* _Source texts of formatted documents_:
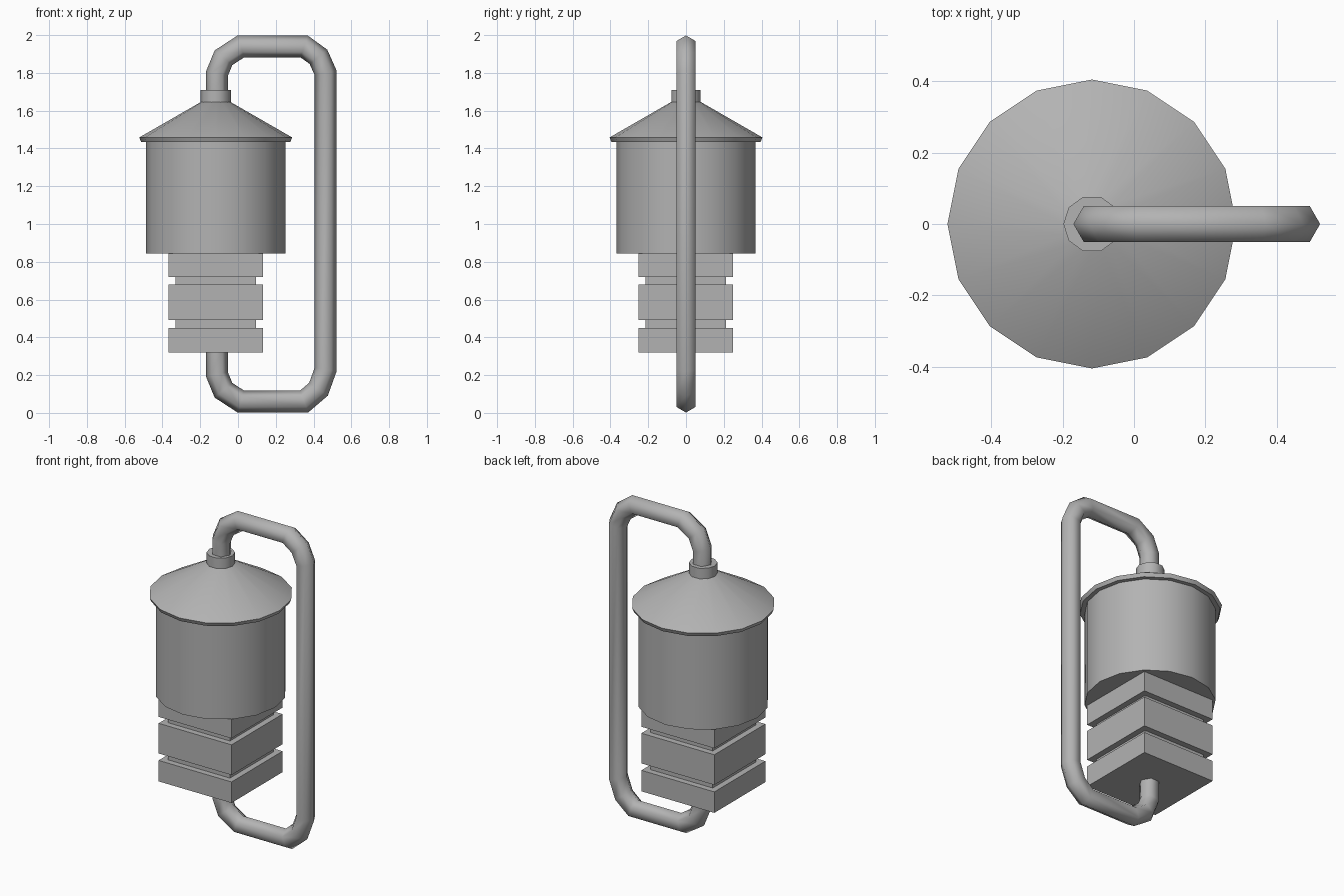
import bpy, math
from mathutils import Vector

if "Cube" in bpy.data.objects:
    bpy.data.objects.remove(bpy.data.objects["Cube"])

CX = -0.118  # shared axis of the body

# Dark grey finish for every part
GREY = bpy.data.materials.new("dark_grey")
GREY.diffuse_color = (0.45, 0.45, 0.45, 1)
GREY.use_nodes = True
GREY.node_tree.nodes["Principled BSDF"].inputs["Base Color"].default_value = GREY.diffuse_color


def make(name, verts, faces, angle):
    me = bpy.data.meshes.new(name)
    me.from_pydata(verts, [], faces)
    me.materials.append(GREY)
    ob = bpy.data.objects.new(name, me)
    bpy.context.collection.objects.link(ob)
    bpy.ops.object.select_all(action='DESELECT')
    ob.select_set(True)
    bpy.context.view_layer.objects.active = ob
    bpy.ops.object.shade_smooth_by_angle(angle=math.radians(angle))
    return ob


def skin(rings, n):
    # side quads between consecutive rings plus both end caps
    faces = [(r * n + i, r * n + (i + 1) % n, (r + 1) * n + (i + 1) % n, (r + 1) * n + i)
             for r in range(rings - 1) for i in range(n)]
    return faces + [tuple(reversed(range(n))), tuple(range((rings - 1) * n, rings * n))]


def lathe(name, profile, n):
    verts = [(CX + r * math.cos(2 * math.pi * i / n), r * math.sin(2 * math.pi * i / n), z)
             for r, z in profile for i in range(n)]
    return make(name, verts, skin(len(profile), n), 40)


def box(name, half, z0, z1):
    bpy.ops.mesh.primitive_cube_add(size=1, location=(CX, -0.002, (z0 + z1) / 2))
    ob = bpy.context.object
    ob.name = name
    ob.scale = (2 * half, 2 * half, z1 - z0)
    ob.data.materials.append(GREY)


def sweep(name, path, radius, n):
    # mitred sweep of a path lying in the xz plane
    pts = [Vector((x, 0, z)) for x, z in path]
    verts = []
    for k, p in enumerate(pts):
        a = (p - pts[k - 1]).normalized() if k else (pts[1] - p).normalized()
        b = (pts[k + 1] - p).normalized() if k < len(pts) - 1 else a
        t = (a + b).normalized()
        side = Vector((-t.z, 0, t.x)) / t.dot(a)
        for i in range(n):
            w = 2 * math.pi * i / n
            verts.append(p + radius * (side * math.cos(w) + Vector((0, -1, 0)) * math.sin(w)))
    return make(name, verts, skin(len(pts), n), 65)


# Stacked square base with two recessed grooves
for i, (half, z0, z1) in enumerate([(0.25, 0.32, 0.45), (0.213, 0.45, 0.493), (0.25, 0.493, 0.68),
                                    (0.213, 0.68, 0.72), (0.25, 0.72, 0.85)]):
    box(f"base_block_{i + 1}", half, z0, z1)

# Drum, conical roof and pipe collar
lathe("drum", [(0.369, 0.845), (0.369, 1.44)], 16)
lathe("roof", [(0.395, 1.435), (0.405, 1.458), (0.08, 1.645)], 16)
lathe("collar", [(0.08, 1.64), (0.08, 1.71)], 10)

# Looping pipe from the collar round to the underside
lower = [(-0.112, 0.34), (-0.112, 0.205), (-0.077, 0.12), (0.015, 0.06),
         (0.35, 0.06), (0.426, 0.125), (0.464, 0.23)]
upper = [(x, 2 - z) for x, z in reversed(lower)]
upper[0], upper[1] = (0.464, 1.80), (0.426, 1.885)
sweep("pipe", lower + upper, 0.058, 6)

* _Activity_:
The answer is the lines above between the line holding "GREY.use_nodes = True" and the line holding "bpy.context.collection.objects.link(ob)", inclusive, each written out exactly, and no others.

* _Your solution_:
GREY.use_nodes = True
GREY.node_tree.nodes["Principled BSDF"].inputs["Base Color"].default_value = GREY.diffuse_color


def make(name, verts, faces, angle):
    me = bpy.data.meshes.new(name)
    me.from_pydata(verts, [], faces)
    me.materials.append(GREY)
    ob = bpy.data.objects.new(name, me)
    bpy.context.collection.objects.link(ob)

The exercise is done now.